Dataset
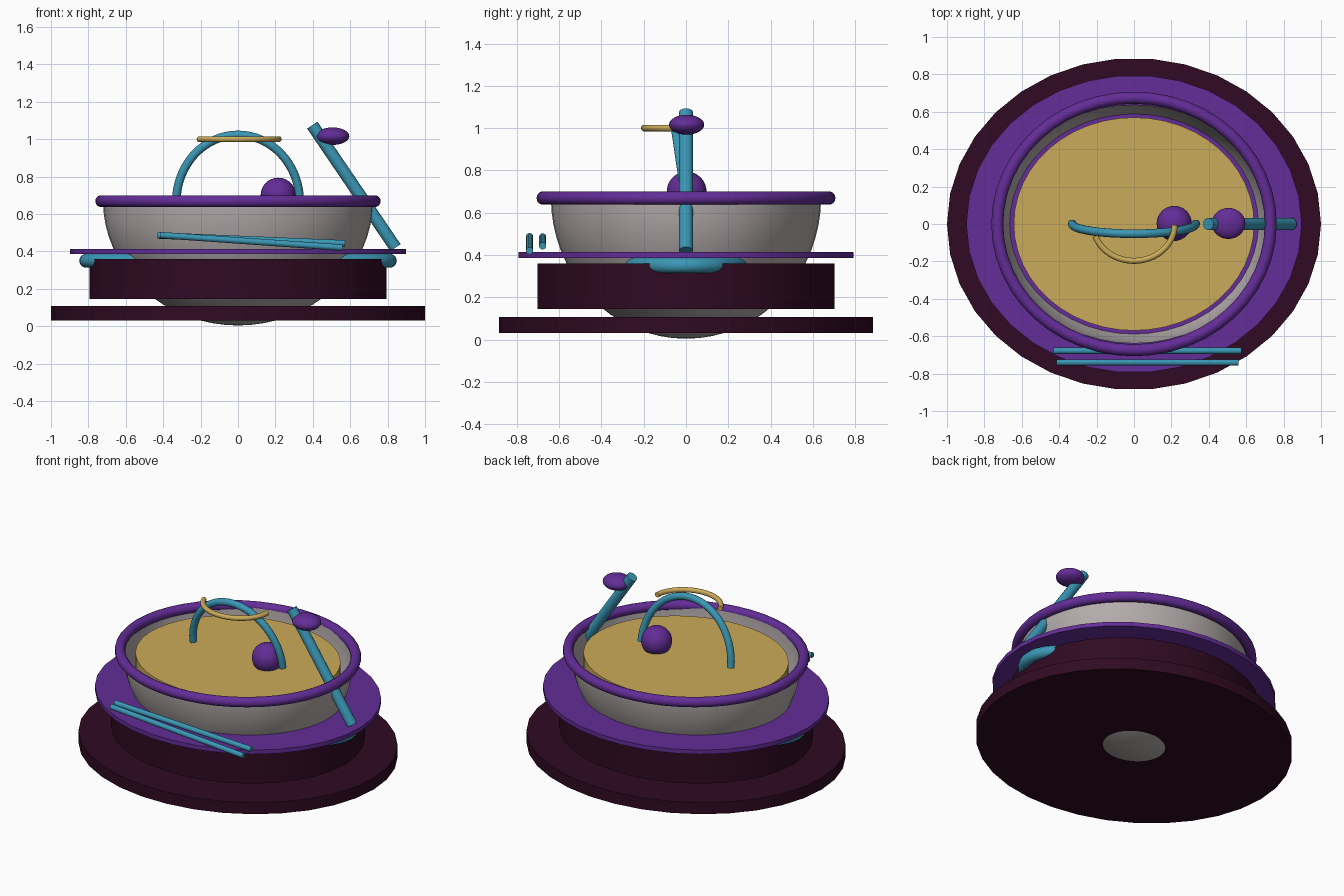
import bpy, bmesh, math
from mathutils import Vector

if "Cube" in bpy.data.objects:
    bpy.data.objects.remove(bpy.data.objects["Cube"])


def material(name, rgb):
    m = bpy.data.materials.new(name)
    m.diffuse_color = (*rgb, 1)
    m.use_nodes = True
    m.node_tree.nodes["Principled BSDF"].inputs["Base Color"].default_value = m.diffuse_color
    return m


MAROON = material("dark maroon", (0.029, 0.003, 0.016))
PURPLE = material("purple", (0.125, 0.026, 0.31))
TEAL = material("teal", (0.043, 0.31, 0.46))
GOLD = material("gold", (0.60, 0.41, 0.10))
GREY = material("warm grey", (0.46, 0.41, 0.41))
SQUASH = 0.885  # whole set is slightly oval in y


def add_object(name, bm, mat, angle=35):
    bmesh.ops.recalc_face_normals(bm, faces=bm.faces)
    me = bpy.data.meshes.new(name)
    bm.to_mesh(me)
    bm.free()
    ob = bpy.data.objects.new(name, me)
    bpy.context.collection.objects.link(ob)
    me.materials.append(mat)
    bpy.ops.object.select_all(action='DESELECT')
    ob.select_set(True)
    bpy.context.view_layer.objects.active = ob
    bpy.ops.object.shade_smooth_by_angle(angle=math.radians(angle))
    return ob


def oval_disc(name, rx, ry, z0, z1, mat, sides=34):
    bm = bmesh.new()
    rings = [[bm.verts.new((rx * math.cos(2 * math.pi * i / sides),
                            ry * math.sin(2 * math.pi * i / sides), z)) for i in range(sides)]
             for z in (z0, z1)]
    low, high = rings
    bm.faces.new(low)
    bm.faces.new(high)
    for i in range(sides):
        j = (i + 1) % sides
        bm.faces.new((low[i], low[j], high[j], high[i]))
    return add_object(name, bm, mat)


def ellipsoid(name, centre, radii, mat):
    bm = bmesh.new()
    bmesh.ops.create_uvsphere(bm, u_segments=32, v_segments=20, radius=1)
    for v in bm.verts:
        v.co = Vector([c + r * p for c, r, p in zip(centre, radii, v.co)])
    return add_object(name, bm, mat)


def tube(name, points, radius, mat, closed=False, sides=14):
    """Round tube swept along a planar path."""
    bm = bmesh.new()
    pts = [Vector(p) for p in points]
    n = len(pts)
    normal = Vector()
    for i in range(1, n - 1):
        normal += (pts[i] - pts[0]).cross(pts[i + 1] - pts[0])
    if normal.length < 1e-6:
        normal = Vector((0, 1, 0))
    normal.normalize()
    rings = []
    for i in range(n):
        a = pts[(i - 1) % n] if closed else pts[max(i - 1, 0)]
        b = pts[(i + 1) % n] if closed else pts[min(i + 1, n - 1)]
        side = (b - a).normalized().cross(normal).normalized()
        rings.append([bm.verts.new(pts[i] + radius * (math.cos(t) * side + math.sin(t) * normal))
                      for t in (2 * math.pi * k / sides for k in range(sides))])
    for i in range(n if closed else n - 1):
        r, s = rings[i], rings[(i + 1) % n]
        for k in range(sides):
            m = (k + 1) % sides
            bm.faces.new((r[k], r[m], s[m], s[k]))
    if not closed:
        bm.faces.new(rings[0])
        bm.faces.new(rings[-1])
    return add_object(name, bm, mat)


def arc(a0, a1, n, f):
    """Points of f(cos, sin) from angle a0 to a1 in degrees."""
    angles = [math.radians(a0 + (a1 - a0) * i / n) for i in range(n + 1)]
    return [f(math.cos(a), math.sin(a)) for a in angles]


# Stand: base plate, body and serving tray
oval_disc("base_plate", 1.0, 0.887, 0.03, 0.107, MAROON)
oval_disc("stand_body", 0.795, 0.705, 0.145, 0.36, MAROON)
oval_disc("tray_ring", 0.897, 0.796, 0.385, 0.413, PURPLE)

# Bowl: open half ellipsoid
bm = bmesh.new()
bmesh.ops.create_uvsphere(bm, u_segments=48, v_segments=32, radius=1)
bmesh.ops.delete(bm, geom=[v for v in bm.verts if v.co.z > 0.01], context='VERTS')
for v in bm.verts:
    v.co = Vector((v.co.x * 0.722, v.co.y * 0.722 * SQUASH, 0.672 + v.co.z * 0.668))
add_object("bowl", bm, GREY, 60)

# Rim and contents
tube("bowl_rim", arc(0, 352.5, 47, lambda c, s: (0.731 * c, 0.675 * s, 0.669)), 0.032, PURPLE, closed=True)
oval_disc("filling", 0.643, 0.57, 0.53, 0.645, GOLD, sides=48)
ellipsoid("ball", (0.215, 0.003, 0.70), (0.094, 0.094, 0.094), PURPLE)

# Leaning arch with a half ring resting on it
tube("arch", arc(0, 180, 32, lambda c, s: (0.33 * c, -0.052 * s, 0.665 + 0.358 * s)), 0.023, TEAL)
tube("gold_half_ring", arc(198, 360, 28, lambda c, s: (0.217 * c, -0.005 + 0.192 * s, 1.0)), 0.016, GOLD)

# Ladle resting over the rim
tube("ladle_handle", [(0.397, 0, 1.075), (0.842, 0, 0.42)], 0.033, TEAL)
ellipsoid("ladle_knob", (0.505, 0.003, 1.016), (0.09, 0.083, 0.047), PURPLE)

# Side handles, one each side, running into the bowl
for side, label in ((-1, "left"), (1, "right")):
    tube(label + "_handle", arc(-90, 90, 24, lambda c, s: (side * (0.36 + 0.452 * c), 0.275 * s, 0.35)),
         0.037, TEAL)

# Pair of sticks along the front
tube("back_stick", [(-0.43, -0.678, 0.485), (0.573, -0.678, 0.443)], 0.017, TEAL)
tube("front_stick", [(-0.415, -0.74, 0.487), (0.558, -0.74, 0.42)], 0.017, TEAL)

Activity
Return every record above exactly as written, but drop the pictures.

Output
import bpy, bmesh, math
from mathutils import Vector

if "Cube" in bpy.data.objects:
    bpy.data.objects.remove(bpy.data.objects["Cube"])


def material(name, rgb):
    m = bpy.data.materials.new(name)
    m.diffuse_color = (*rgb, 1)
    m.use_nodes = True
    m.node_tree.nodes["Principled BSDF"].inputs["Base Color"].default_value = m.diffuse_color
    return m


MAROON = material("dark maroon", (0.029, 0.003, 0.016))
PURPLE = material("purple", (0.125, 0.026, 0.31))
TEAL = material("teal", (0.043, 0.31, 0.46))
GOLD = material("gold", (0.60, 0.41, 0.10))
GREY = material("warm grey", (0.46, 0.41, 0.41))
SQUASH = 0.885  # whole set is slightly oval in y


def add_object(name, bm, mat, angle=35):
    bmesh.ops.recalc_face_normals(bm, faces=bm.faces)
    me = bpy.data.meshes.new(name)
    bm.to_mesh(me)
    bm.free()
    ob = bpy.data.objects.new(name, me)
    bpy.context.collection.objects.link(ob)
    me.materials.append(mat)
    bpy.ops.object.select_all(action='DESELECT')
    ob.select_set(True)
    bpy.context.view_layer.objects.active = ob
    bpy.ops.object.shade_smooth_by_angle(angle=math.radians(angle))
    return ob


def oval_disc(name, rx, ry, z0, z1, mat, sides=34):
    bm = bmesh.new()
    rings = [[bm.verts.new((rx * math.cos(2 * math.pi * i / sides),
                            ry * math.sin(2 * math.pi * i / sides), z)) for i in range(sides)]
             for z in (z0, z1)]
    low, high = rings
    bm.faces.new(low)
    bm.faces.new(high)
    for i in range(sides):
        j = (i + 1) % sides
        bm.faces.new((low[i], low[j], high[j], high[i]))
    return add_object(name, bm, mat)


def ellipsoid(name, centre, radii, mat):
    bm = bmesh.new()
    bmesh.ops.create_uvsphere(bm, u_segments=32, v_segments=20, radius=1)
    for v in bm.verts:
        v.co = Vector([c + r * p for c, r, p in zip(centre, radii, v.co)])
    return add_object(name, bm, mat)


def tube(name, points, radius, mat, closed=False, sides=14):
    """Round tube swept along a planar path."""
    bm = bmesh.new()
    pts = [Vector(p) for p in points]
    n = len(pts)
    normal = Vector()
    for i in range(1, n - 1):
        normal += (pts[i] - pts[0]).cross(pts[i + 1] - pts[0])
    if normal.length < 1e-6:
        normal = Vector((0, 1, 0))
    normal.normalize()
    rings = []
    for i in range(n):
        a = pts[(i - 1) % n] if closed else pts[max(i - 1, 0)]
        b = pts[(i + 1) % n] if closed else pts[min(i + 1, n - 1)]
        side = (b - a).normalized().cross(normal).normalized()
        rings.append([bm.verts.new(pts[i] + radius * (math.cos(t) * side + math.sin(t) * normal))
                      for t in (2 * math.pi * k / sides for k in range(sides))])
    for i in range(n if closed else n - 1):
        r, s = rings[i], rings[(i + 1) % n]
        for k in range(sides):
            m = (k + 1) % sides
            bm.faces.new((r[k], r[m], s[m], s[k]))
    if not closed:
        bm.faces.new(rings[0])
        bm.faces.new(rings[-1])
    return add_object(name, bm, mat)


def arc(a0, a1, n, f):
    """Points of f(cos, sin) from angle a0 to a1 in degrees."""
    angles = [math.radians(a0 + (a1 - a0) * i / n) for i in range(n + 1)]
    return [f(math.cos(a), math.sin(a)) for a in angles]


# Stand: base plate, body and serving tray
oval_disc("base_plate", 1.0, 0.887, 0.03, 0.107, MAROON)
oval_disc("stand_body", 0.795, 0.705, 0.145, 0.36, MAROON)
oval_disc("tray_ring", 0.897, 0.796, 0.385, 0.413, PURPLE)

# Bowl: open half ellipsoid
bm = bmesh.new()
bmesh.ops.create_uvsphere(bm, u_segments=48, v_segments=32, radius=1)
bmesh.ops.delete(bm, geom=[v for v in bm.verts if v.co.z > 0.01], context='VERTS')
for v in bm.verts:
    v.co = Vector((v.co.x * 0.722, v.co.y * 0.722 * SQUASH, 0.672 + v.co.z * 0.668))
add_object("bowl", bm, GREY, 60)

# Rim and contents
tube("bowl_rim", arc(0, 352.5, 47, lambda c, s: (0.731 * c, 0.675 * s, 0.669)), 0.032, PURPLE, closed=True)
oval_disc("filling", 0.643, 0.57, 0.53, 0.645, GOLD, sides=48)
ellipsoid("ball", (0.215, 0.003, 0.70), (0.094, 0.094, 0.094), PURPLE)

# Leaning arch with a half ring resting on it
tube("arch", arc(0, 180, 32, lambda c, s: (0.33 * c, -0.052 * s, 0.665 + 0.358 * s)), 0.023, TEAL)
tube("gold_half_ring", arc(198, 360, 28, lambda c, s: (0.217 * c, -0.005 + 0.192 * s, 1.0)), 0.016, GOLD)

# Ladle resting over the rim
tube("ladle_handle", [(0.397, 0, 1.075), (0.842, 0, 0.42)], 0.033, TEAL)
ellipsoid("ladle_knob", (0.505, 0.003, 1.016), (0.09, 0.083, 0.047), PURPLE)

# Side handles, one each side, running into the bowl
for side, label in ((-1, "left"), (1, "right")):
    tube(label + "_handle", arc(-90, 90, 24, lambda c, s: (side * (0.36 + 0.452 * c), 0.275 * s, 0.35)),
         0.037, TEAL)

# Pair of sticks along the front
tube("back_stick", [(-0.43, -0.678, 0.485), (0.573, -0.678, 0.443)], 0.017, TEAL)
tube("front_stick", [(-0.415, -0.74, 0.487), (0.558, -0.74, 0.42)], 0.017, TEAL)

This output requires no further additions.